Australia currently has an installed capacity of 45 GW.
PSALM speeds asset sale schedule
The Power Sector Assets and Liabilities Management Corporation (PSALM) has said it aims to have sold 50 per cent of the Phillippine’s state owned generation assets by the end of the year.

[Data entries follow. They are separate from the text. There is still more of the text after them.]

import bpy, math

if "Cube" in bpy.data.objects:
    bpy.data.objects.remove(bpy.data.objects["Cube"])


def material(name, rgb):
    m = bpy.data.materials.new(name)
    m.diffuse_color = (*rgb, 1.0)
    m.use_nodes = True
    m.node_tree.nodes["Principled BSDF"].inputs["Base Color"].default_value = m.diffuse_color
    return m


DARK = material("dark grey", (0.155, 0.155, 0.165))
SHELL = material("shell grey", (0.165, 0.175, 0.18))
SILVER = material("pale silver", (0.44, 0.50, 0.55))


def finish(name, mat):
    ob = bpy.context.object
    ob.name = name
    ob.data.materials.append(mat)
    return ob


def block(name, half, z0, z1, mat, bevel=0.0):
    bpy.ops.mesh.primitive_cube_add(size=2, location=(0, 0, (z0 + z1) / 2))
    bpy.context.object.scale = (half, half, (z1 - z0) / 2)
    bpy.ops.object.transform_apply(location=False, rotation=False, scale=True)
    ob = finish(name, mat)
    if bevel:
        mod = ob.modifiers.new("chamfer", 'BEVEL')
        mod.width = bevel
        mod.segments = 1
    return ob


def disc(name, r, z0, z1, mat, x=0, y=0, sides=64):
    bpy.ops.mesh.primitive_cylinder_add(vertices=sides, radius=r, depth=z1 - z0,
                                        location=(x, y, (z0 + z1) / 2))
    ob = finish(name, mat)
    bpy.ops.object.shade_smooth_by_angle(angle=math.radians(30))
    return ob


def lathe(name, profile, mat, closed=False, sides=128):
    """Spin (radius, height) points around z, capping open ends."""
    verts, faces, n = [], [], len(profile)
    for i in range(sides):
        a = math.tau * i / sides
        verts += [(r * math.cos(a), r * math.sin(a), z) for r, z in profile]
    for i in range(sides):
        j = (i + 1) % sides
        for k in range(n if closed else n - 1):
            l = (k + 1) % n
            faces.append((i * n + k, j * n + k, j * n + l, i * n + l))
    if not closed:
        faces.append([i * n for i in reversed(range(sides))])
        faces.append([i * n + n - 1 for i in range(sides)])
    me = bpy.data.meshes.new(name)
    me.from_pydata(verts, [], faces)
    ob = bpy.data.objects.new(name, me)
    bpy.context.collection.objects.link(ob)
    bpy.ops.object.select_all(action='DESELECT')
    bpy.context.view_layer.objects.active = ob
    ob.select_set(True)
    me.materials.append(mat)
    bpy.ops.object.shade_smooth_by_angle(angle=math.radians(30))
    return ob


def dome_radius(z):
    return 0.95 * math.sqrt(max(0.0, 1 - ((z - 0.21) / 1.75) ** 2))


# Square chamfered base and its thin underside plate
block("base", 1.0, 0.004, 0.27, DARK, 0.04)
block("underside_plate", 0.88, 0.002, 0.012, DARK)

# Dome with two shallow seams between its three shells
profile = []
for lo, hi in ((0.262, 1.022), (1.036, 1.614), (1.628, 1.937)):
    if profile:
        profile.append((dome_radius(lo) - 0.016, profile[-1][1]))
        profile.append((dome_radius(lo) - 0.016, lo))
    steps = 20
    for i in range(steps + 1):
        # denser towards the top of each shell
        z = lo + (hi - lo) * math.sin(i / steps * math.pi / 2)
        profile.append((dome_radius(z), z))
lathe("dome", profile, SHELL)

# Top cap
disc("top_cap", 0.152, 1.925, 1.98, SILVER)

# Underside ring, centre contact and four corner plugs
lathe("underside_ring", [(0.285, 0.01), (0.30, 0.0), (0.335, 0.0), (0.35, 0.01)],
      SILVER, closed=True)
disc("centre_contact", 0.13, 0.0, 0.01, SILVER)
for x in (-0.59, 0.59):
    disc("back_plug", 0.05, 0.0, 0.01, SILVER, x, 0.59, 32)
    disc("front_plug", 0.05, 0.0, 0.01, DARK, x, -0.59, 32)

By January 2006, PSALM aims to have sold more than 1300 MW of generating capacity to private investors.
Under the revised privitization schedule, PSALM plans to have sold the assets of Napocor by the end of 2006. It is currently in the process of finalizing power purchase and operation and maintenance contracts to make the assets more attractive.

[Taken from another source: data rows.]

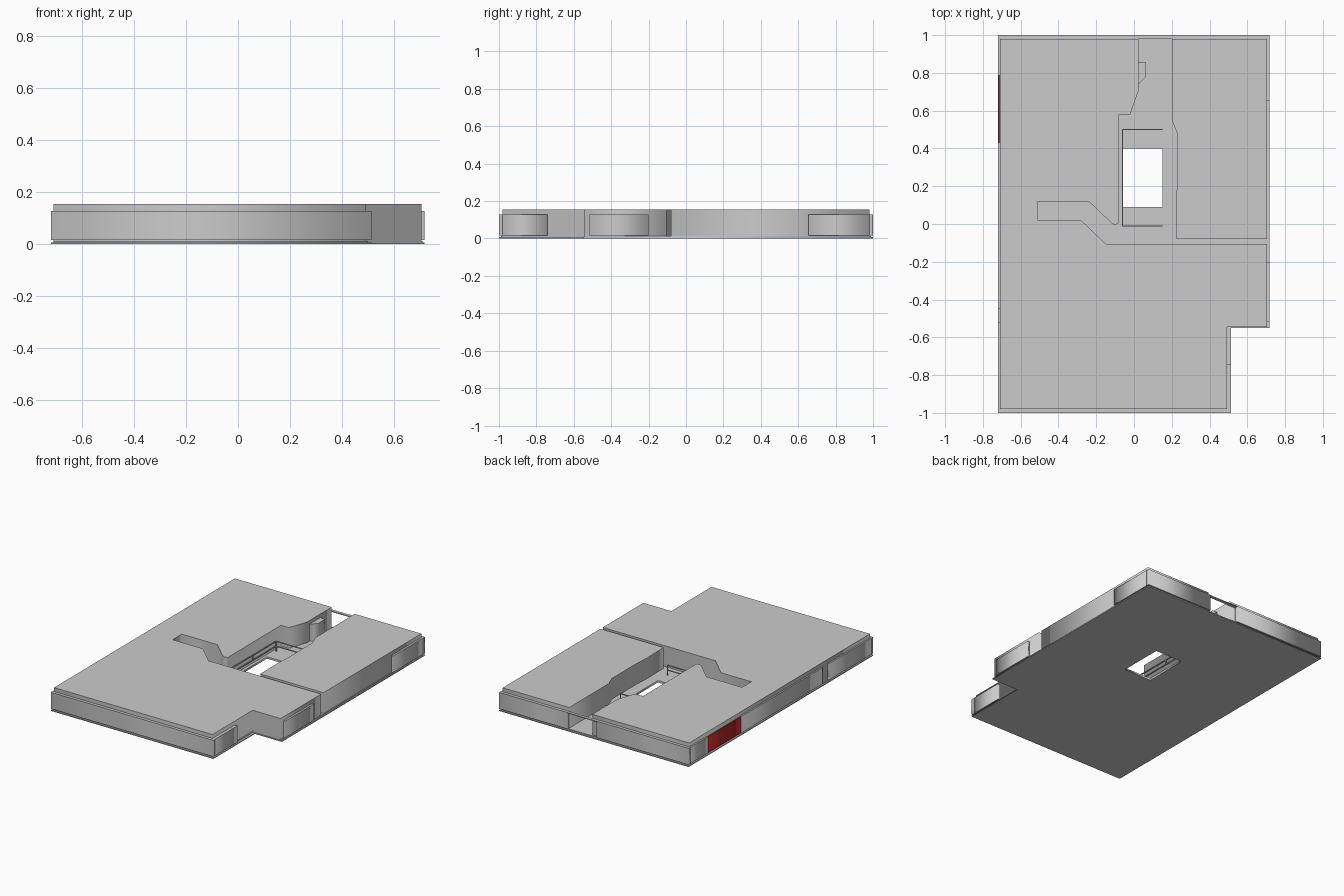
import bpy


def prism(name, outlines, z0, z1):
    """Extrude 2D outlines (extra outlines become holes) from z0 to z1."""
    curve = bpy.data.curves.new(name, 'CURVE')
    curve.dimensions = '2D'
    curve.fill_mode = 'BOTH'
    curve.extrude = (z1 - z0) / 2
    for pts in outlines:
        sp = curve.splines.new('POLY')
        sp.points.add(len(pts) - 1)
        for p, (x, y) in zip(sp.points, pts):
            p.co = (x, y, 0, 1)
        sp.use_cyclic_u = True
    temp = bpy.data.objects.new(name, curve)
    bpy.context.collection.objects.link(temp)
    temp.location.z = (z0 + z1) / 2
    bpy.ops.object.select_all(action='DESELECT')
    temp.select_set(True)
    bpy.context.view_layer.objects.active = temp
    bpy.ops.object.convert(target='MESH')
    obj = bpy.context.object
    obj.name = name
    return obj


def rect(x0, x1, y0, y1):
    return [(x0, y0), (x1, y0), (x1, y1), (x0, y1)]


def box(name, x0, x1, y0, y1, z0, z1):
    return prism(name, [rect(x0, x1, y0, y1)], z0, z1)


# Base slab with the central opening, plus slightly smaller floor layer
hole = rect(-0.06, 0.15, 0.09, 0.40)
prism("base_slab", [[(-0.72, -1), (0.513, -1), (0.513, -0.55), (0.718, -0.55),
                     (0.718, 1), (-0.72, 1)], hole], 0, 0.007)
prism("floor", [[(-0.71, -0.99), (0.50, -0.99), (0.50, -0.545), (0.71, -0.545),
                 (0.71, 0.99), (-0.71, 0.99)], hole], 0.007, 0.013)

# Large west and south block, bordering the winding corridor
prism("main_block", [[
    (-0.71, -0.98), (0.493, -0.98), (0.493, -0.545), (0.705, -0.545),
    (0.705, -0.105), (-0.15, -0.105), (-0.28, 0.02), (-0.51, 0.02),
    (-0.51, 0.12), (-0.24, 0.12), (-0.12, 0.005), (-0.10, -0.005),
    (-0.08, 0.005), (-0.08, 0.58), (-0.02, 0.58), (0.025, 0.71),
    (0.025, 0.98), (-0.71, 0.98)]], 0.013, 0.155)

# East block
prism("east_block", [[
    (0.225, -0.08), (0.705, -0.08), (0.705, 0.98), (0.20, 0.98),
    (0.20, 0.55), (0.228, 0.48), (0.228, 0.20), (0.222, 0.12)]], 0.013, 0.155)

# Small lower buttress on the corridor wall
prism("corridor_buttress", [[(0.025, 0.74), (0.063, 0.78), (0.063, 0.855),
                             (0.025, 0.855)]], 0.013, 0.13)

# Outer cladding panels
panels = {
    "front": [(-0.72, 0.513, -1, -0.98)],
    "back": [(-0.72, -0.02, 0.98, 1), (0.20, 0.718, 0.98, 1)],
    "left": [(-0.72, -0.71, -0.98, -0.52), (-0.72, -0.71, -0.45, 0.43),
             (-0.72, -0.71, 0.79, 0.98)],
    "right": [(0.493, 0.513, -0.98, -0.74), (0.705, 0.718, -0.515, -0.20),
              (0.705, 0.718, 0.655, 0.98)],
}
for side, rects in panels.items():
    for i, r in enumerate(rects):
        box(f"{side}_panel_{i + 1}", *r, 0.015, 0.128)

# Red access panel on the left side
red = bpy.data.materials.new("red")
red.diffuse_color = (0.45, 0.02, 0.02, 1)
box("red_panel", -0.717, -0.709, 0.43, 0.79, 0.015, 0.125).data.materials.append(red)

# Thin bar across the open back end of the corridor
box("back_crossbar", -0.02, 0.20, 0.98, 1, 0.122, 0.128)

# Railing around three sides of the opening
t = 0.003
for i, z in enumerate((0.045, 0.078)):
    box(f"side_rail_{i + 1}", -0.06 - t, -0.06 + t, -0.01, 0.50, z, z + 0.006)
    for end, y in (("front", -0.01), ("back", 0.50)):
        box(f"{end}_rail_{i + 1}", -0.06, 0.15, y - t, y + t, z, z + 0.006)
for i, (x, y) in enumerate([(-0.06, -0.01), (-0.06, 0.245), (-0.06, 0.50),
                            (0.147, -0.01), (0.147, 0.50)]):
    top, z0 = 0.084, 0.013 if i != 1 else 0.045
    box(f"rail_post_{i + 1}", x - t, x + t, y - t, y + t, z0, top)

Government offers incentives to speed Dhabol restart
A group of India’s senior government ministers has granted ‘mega project’ status to the Dhabol power plant to encourage the company charged with completing it, RGPPL, to have it in commercial operation by the end of 2006.
Now labelled a mega project, the problem-hit $3bn project will enable RGPPL to benefit by importing the 2.1 million tonnes of LNG required to fire the 2184 MW plant without paying the usual five per cent duty.
The government also promised to waive any capital gains tax that RGPPL, a company created by GAIL and National Thermal Power Corporation, would have been liable to pay following the transfer of Dhabol’s assets.
Bangladesh: A new 450 MW power plant will sell electricity at the country’s lowest ever electricity tariff offered by an IPP. An global consortium will build, own and operate the plant at a cost of $299m.
Cambodia: A consortium led by Wärtsilä has won two contracts for power plants on the outskirts of Phnom Penh. The plants will together deliver 60.6 MW to the national grid and will be fired by heavy fuel oil.
China: A 2400 MW coal fired power plant is to be developed by the mining firm PT Bukit Asam and China Huadian Corporation after $2.25bn funding was received from national banks.
China: Alstom will supply some of the largest bulb units in the world to the Qiaogong hydropower station. The €35m ($43m) contract includes four 57 MW bulb turbine generator units with a runner diameter of 7.4 m.
China: Datang International Power Generation Company has been given consent to construct three power plants with a combined capacity of 4800 MW. The projects will cost a total of $2.6bn.
China: South Korea’s state owned power company, KEPCO, will initially invest $7.68m in a 49 MW Chinese wind farm. The $57.5m project signals the Korean company’s entry into the Chinese wind energy market.
India: A joint venture between Tata Power and Damodar Valley Corporation will construct a 1000 MW thermal power plant in Jharkhand, India. Tata will hold a 74 per cent stake in the $913m project.
Indonesia: The country’s state owned coal mining company is to construct two new power plants with foreign consortia at a cost of around $1bn. Together, the plants will generate 3600 MW.
New Zealand: The state owned Mighty River Power is to develop a NZ$300m ($212.5m) wind farm in partnership with Palmerston North City Council. The project will have a capacity of around 150 MW.
Pakistan: The federal government has decided to build two 450 MW plants to provide power to the Water and Power Development Authority system and a 300 MW plant to increase power supply to the Karachi Electric Supply Corp.
South Korea: A 550 MW power plant built with foreign finance has entered operation. The $354m LNG fuelled project in the city of Suncheon, is owned by the Hong Kong based Meiya Power Company.
Sri Lanka: The construction of Sri Lanka’s largest ever power project, due to begin this month, will reduce electricity charges by around 32 per cent when the final phase enters commercial operation in 2012. The $380m plant will generate 300 MW.